The Complex contains four sea caves - Bennett's, Gorham's, Vanguard and Hyena - lying at the base of the eastern face of the Rock of Gibraltar. The caves lie within the youngest of five tectonic uplift blocks of the Jurassic limestone of the Rock. This represents the last 250,000 years of the history of the western Mediterranean. The four caves are filled with wind-blown sands mixed with organic material and archaeological and palaeontological deposits. These deposits were formed largely during periods of lowered sea levels, when the coast was up to 4.5 kilometres away from the caves, and reveal the rich ecology of the caves’ surroundings. The deposits provide a unique climatic and environmental sequence in the western Mediterranean, spanning the period from 55 to 15 thousand years ago, thus including the Last Glacial Maximum, and including much evidence of human activity.
The most spectacular deposits are those of Gorham’s (18-metres in depth) and Vanguard (17-metres). Gorham’s Cave, the most investigated part of the Complex, has the most complete sequence of human occupation of the caves (the only one of its kind anywhere in the western Mediterranean) within the Complex. The greater part of the sequence, from 55,000 to 28,000 years ago, represents occupation by Neanderthals. This cave is the last known site of Neanderthal occupation in the world. Modern Humans entered it around 20 thousand years ago. Two cultures are represented – the Solutrean and the Magdalenian. Parietal art, in the form of a painted deer and hand imprints dated to around 20 thousand years ago, was the product of the Solutrean people. The stratigraphic sequence is completed by a sporadic occupation by Neolithic fishermen and a Phoenician-Carthaginian level dated to between 800 and 400 BC when the cave was used as a coastal shrine. The prehistoric levels, particularly those associated with Neanderthals, are providing a wealth of information about their behaviour, including hitherto unknown exploitation of marine resources.

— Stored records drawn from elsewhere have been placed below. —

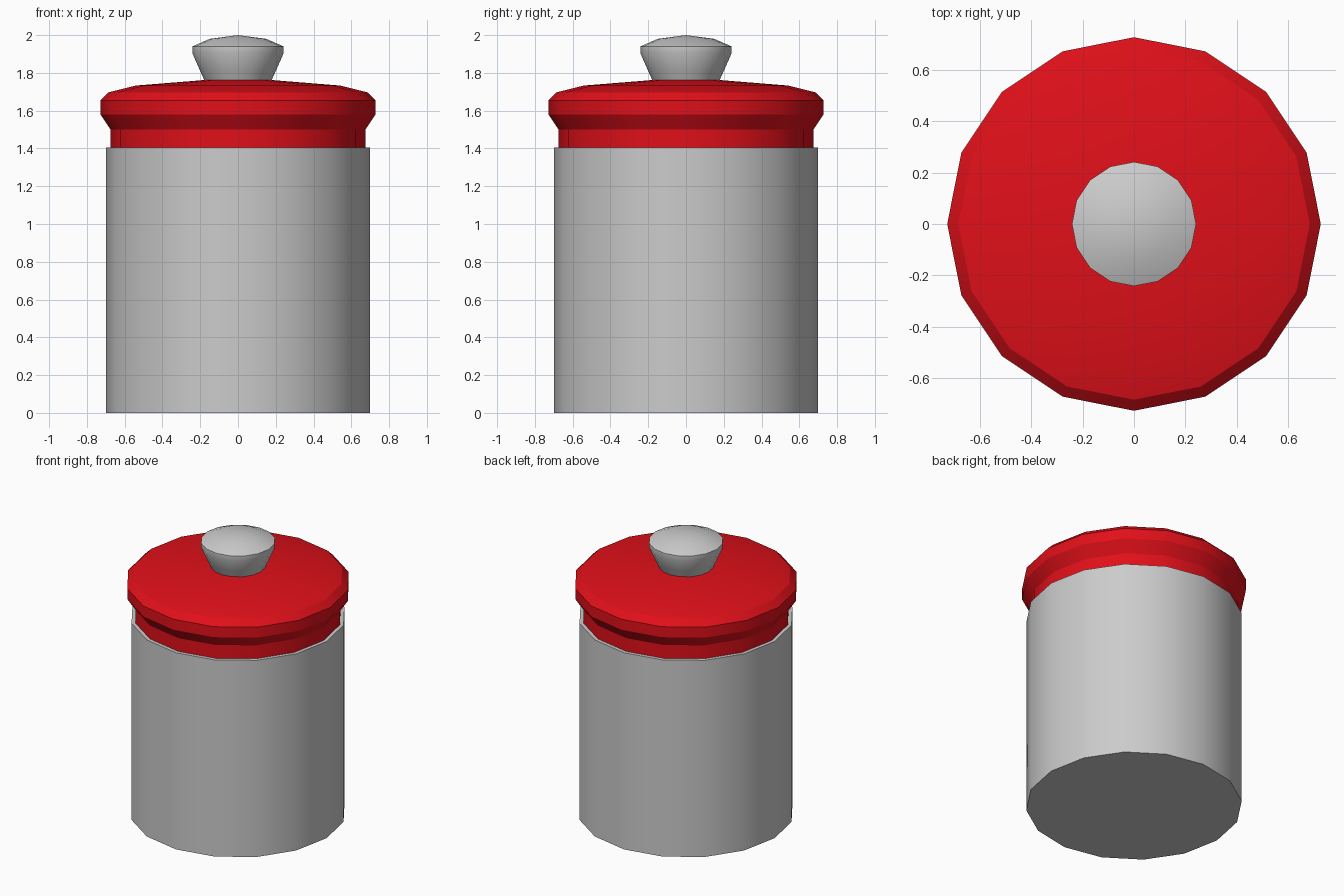
import bpy
import bmesh
import math

if "Cube" in bpy.data.objects:
    bpy.data.objects.remove(bpy.data.objects["Cube"])

SIDES = 16


def lathe(name, profile, color=None):
    """Revolve an (r, z) profile from bottom to top; r = 0 closes to a pole."""
    bm = bmesh.new()
    rings = []
    for r, z in profile:
        if r == 0:
            rings.append([bm.verts.new((0, 0, z))] * SIDES)
        else:
            angles = [2 * math.pi * i / SIDES for i in range(SIDES)]
            rings.append([bm.verts.new((r * math.cos(a), r * math.sin(a), z)) for a in angles])
    for low, high in zip(rings, rings[1:]):
        for i in range(SIDES):
            j = (i + 1) % SIDES
            corners = dict.fromkeys((low[i], low[j], high[j], high[i]))
            bm.faces.new(list(corners))
    # flat caps on any open ends
    bmesh.ops.holes_fill(bm, edges=[e for e in bm.edges if e.is_boundary], sides=0)
    bmesh.ops.recalc_face_normals(bm, faces=bm.faces)
    mesh = bpy.data.meshes.new(name)
    bm.to_mesh(mesh)
    bm.free()
    obj = bpy.data.objects.new(name, mesh)
    bpy.context.collection.objects.link(obj)
    if color:
        mat = bpy.data.materials.new(name + "_color")
        mat.diffuse_color = color
        mat.use_nodes = True
        mat.node_tree.nodes["Principled BSDF"].inputs["Base Color"].default_value = mat.diffuse_color
        mesh.materials.append(mat)
    bpy.ops.object.select_all(action='DESELECT')
    obj.select_set(True)
    bpy.context.view_layer.objects.active = obj
    bpy.ops.object.shade_smooth_by_angle(angle=math.radians(30))
    return obj


# jar body
lathe("jar_body", [(0.70, 0), (0.70, 1.405)])

# lid: neck, flared rim and shallow dome
lathe("lid", [(0.675, 1.40), (0.675, 1.50), (0.728, 1.58), (0.728, 1.655),
              (0.685, 1.697), (0.54, 1.733), (0.18, 1.762)], (0.75, 0.005, 0.01, 1))

# knob: flared stem with domed top
lathe("lid_knob", [(0.175, 1.755), (0.20, 1.81), (0.242, 1.905), (0.242, 1.94),
                   (0.15, 1.98), (0, 2.0)])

Justification of Outstanding Universal Value
The Gorham’s Cave Complex is the last known site of Neanderthal survival, around 28,000 years ago, in the world; it provides one of the most detailed sequences in southern Europe, combining evidence of climate, sea-level and ecological change, of the critical period leading to the Last Glacial Maximum; It contains a rich archive of plant and animal fossil material allowing a detailed reconstruction of ecological change and the subsistence ecology of Neanderthals. The material from the excavations includes the largest collection of fossil bird species from this period anywhere in Europe. This Complex also provides an insight into the arrival of Modern Humans to their last European outpost. The presence of Solutrean parietal and mobile art adds to the site’s significance.
(iii) The site is the last known site where the Neanderthals lived. It bears exceptional testimony to their culture for close to 30,000 years, and also to the arrival of modern humans.
Satements of authenticity and/or integrity
Integrity: The caves composing the Gorham's Cave Complex are within the boundary of a single site which has not been interfered with, apart from carefully controlled archaeological excavation. The Complex thus reveals integrity at the highest level and retains all the key elements that make it a site of outstanding universal value.
Authenticity: The Gorham's Cave Complex is protected and is in excellent physical condition. The only persons permitted within the site are scientists and visitors under strict supervision by Gibraltar Museum staff. The conservation of the site is undertaken by the Gibraltar Museum and careful protection of archaeological horizons is undertaken at the end of each excavation season. The contents of the site are unique and original, and therefore wholly authentic. They are what remained with the sea-level rise marking the start of the Holocene and the site is sufficiently distant from the shoreline not to suffer damage from marine erosion.
Comparison with other similar properties
There is no World Heritage Site that can be considered similar to the Gorham's Cave Complex. The Spanish Site of Atapuerca is largely palaeontological and does not overlap in time with the Gorham's sequence. The Gorham's Complex is richer in cultural material and in ecological information. Likewise, the Vezere Valley Complex is a cluster of sites that largely represent Upper Palaeolithic cultures and not the Neanderthals that preceded them.
A number of coastal cave sites, that were occupied by Neanderthals, exist in the western Mediterranean, in Liguria (Italy) and adjacent areas of the Gulf of Lyons and Tyrrhenian Sea. Most of these sites were excavated in the 19th and early 20th Centuries. None of them had the depth of stratigraphy or the high climatic, environmental and archaeological resolution that the Gorham’s Cave Complex caves have. These caves are largely from the early or middle of Marine Isotope Stage 3 (circa 50-70 kyr) and none have evidence of late Neanderthal survival. For these reasons, the Gorham’s Cave Complex is unique.